Courtesy: Geo News
- Olson admits to making false statement, violating lobbying laws.
- “I paid a very heavy price for the mistakes that I made,” says Olson.
- US attorney’s office accuses him of trying to hide illegal activities.
Richard Olson, the US envoy to Pakistan from 2012 to 2015, on Friday was sentenced to three-year probation and ordered to pay $93,400 for violating so-called “revolving door” laws by lobbying for Qatar within one year of retiring from federal service and lying in ethics paperwork.
Ahead of the sentencing, the 63-year-old told Judge G Michael Harvey: “I have paid a very heavy price for the mistakes that I made.”
He further said that he had been “professionally ostracised” and had lost his reputation and income.
In the Friday hearing the prosecutor accused Olson — who was embroiled in a number of scandals — of continuously denying accountability by trying to put his crimes down as “paperwork errors”.
Among the scandals, Olson was involved in but not tried for, were allegations of multiple extramarital affairs and his decision to withhold four pieces of diamond jewellery worth $60,000 during his stint as the head of the US Consulate in Dubai.
Prosecutor Evan Turgeon argued that “When a defendant continues to deny that his behaviour was wrong, a probationary sentence is not appropriate,” Mr Turgeon said. “If people are allowed to act like the rules don’t apply to them, then they will,” he said.
While Olson was ultimately able to avoid a prison sentence, his confession of two misdemeanour charges made a six-month jail stint likely at one point.
He admitted in June of last year to making a false statement and violating laws governing lobbying for a foreign government.

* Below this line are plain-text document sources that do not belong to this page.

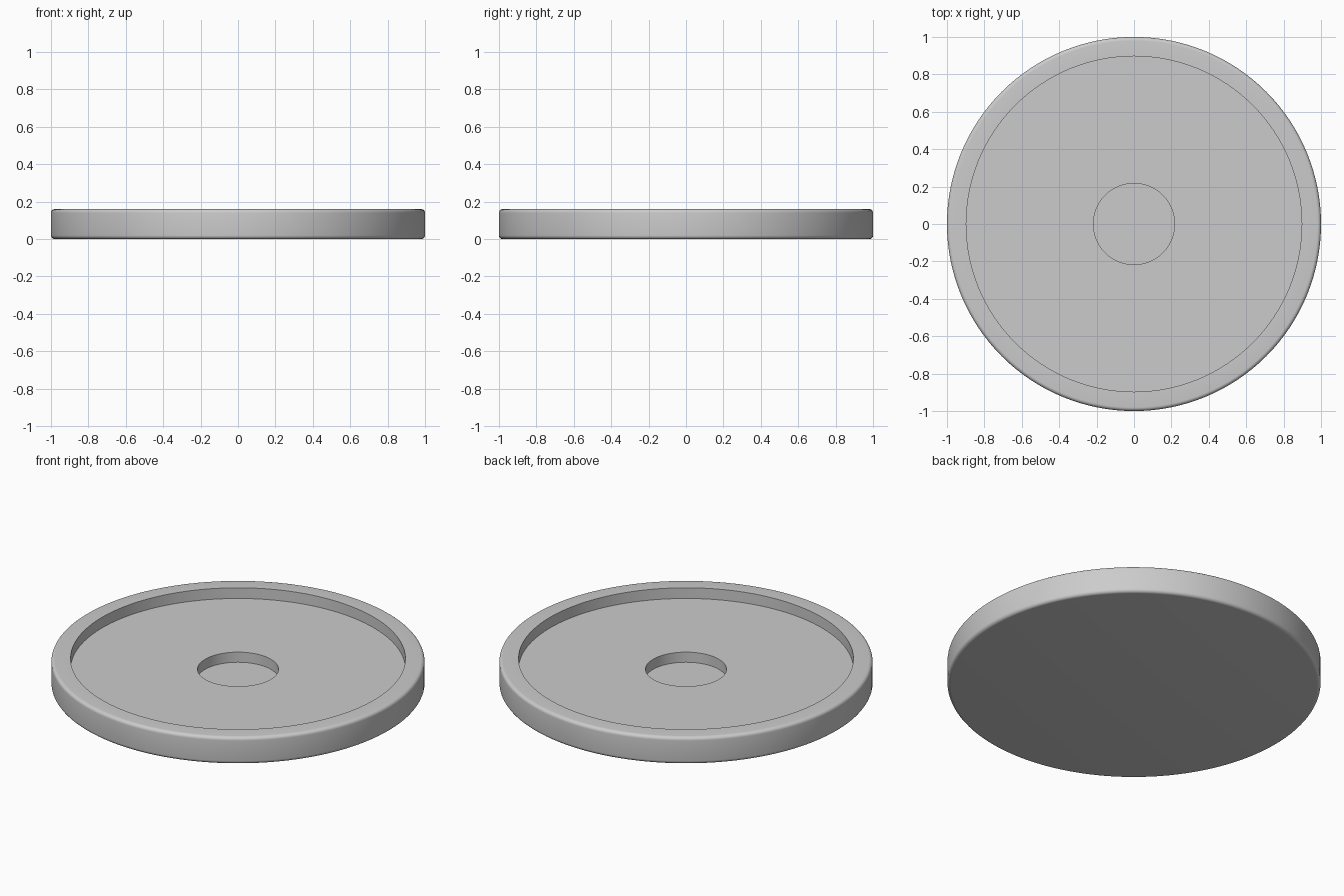
import bpy, bmesh, math

cube = bpy.data.objects.get("Cube")
if cube:
    bpy.data.objects.remove(cube, do_unlink=True)

# Dimensions
SIDES = 128
RADIUS, HEIGHT, ROUND = 1.0, 0.16, 0.02
RECESS_RADIUS, RECESS_FLOOR = 0.897, 0.097
HOLE_RADIUS, HOLE_FLOOR = 0.217, 0.037


def rounded_corner(z_centre, start):
    """Quarter-circle of the outer edge, from start degrees upward."""
    return [(RADIUS - ROUND + ROUND * math.cos(math.radians(start + i * 15)),
             z_centre + ROUND * math.sin(math.radians(start + i * 15)))
            for i in range(7)]


# Half section from the underside, round the rim, down to the pocket
profile = (rounded_corner(ROUND, -90) + rounded_corner(HEIGHT - ROUND, 0)
           + [(RECESS_RADIUS, HEIGHT), (RECESS_RADIUS, RECESS_FLOOR),
              (HOLE_RADIUS, RECESS_FLOOR), (HOLE_RADIUS, HOLE_FLOOR)])

# Turn the section into rings, then close underside and pocket floor
bm = bmesh.new()
rings = []
for r, z in profile:
    angles = [math.tau * i / SIDES for i in range(SIDES)]
    rings.append([bm.verts.new((r * math.cos(a), r * math.sin(a), z)) for a in angles])
for low, high in zip(rings, rings[1:]):
    for i in range(SIDES):
        j = (i + 1) % SIDES
        bm.faces.new((low[i], low[j], high[j], high[i]))
bm.faces.new(rings[0][::-1])
bm.faces.new(rings[-1])
bmesh.ops.recalc_face_normals(bm, faces=bm.faces)

mesh = bpy.data.meshes.new("round_tray")
bm.to_mesh(mesh)
bm.free()
tray = bpy.data.objects.new("round_tray", mesh)
bpy.context.collection.objects.link(tray)

# Plain grey
grey = bpy.data.materials.new("light_grey")
grey.use_nodes = True
colour = (0.6, 0.6, 0.6, 1)
grey.diffuse_color = colour
grey.node_tree.nodes["Principled BSDF"].inputs["Base Color"].default_value = colour
mesh.materials.append(grey)

# Smooth walls, crisp recess edges
bpy.ops.object.select_all(action="DESELECT")
tray.select_set(True)
bpy.context.view_layer.objects.active = tray
bpy.ops.object.shade_smooth_by_angle(angle=math.radians(30))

Olson was accused of helping the government of Qatar influence US policymakers shortly after retiring from the State Department in 2016.
“US law prohibits senior officials — like the defendant — from representing a foreign government before any federal agency or from aiding or advising a foreign entity with the intent to influence the US government for one year after leaving their positions,” the US Attorney’s Office for Washington said in a statement.
“The defendant took numerous steps to conceal these illegal activities, including deleting incriminating emails and lying to the FBI during a recorded interview,” it said.
According to the US Attorney’s Office, Olson, while serving as the US envoy to Pakistan, also received favors and benefits from a Pakistani-American businessman identified in court documents only as “Person 1.”
They included $25,000 paid to Olson’s then-girlfriend to help pay her tuition at Columbia University in New York and $18,000 in first-class travel for the ambassador to attend a job interview in London.
“One major favor was that the defendant agreed to lobby members of Congress on Person 1’s behalf with respect to weapon sales to Pakistan and Middle Eastern countries that Person 1 was trying to broker,” the US Attorney’s office said.
According to The Washington Post, “Person 1” is Imaad Zuberi, who was sentenced to 12 years in prison in 2021 for making illegal campaign contributions and other offenses.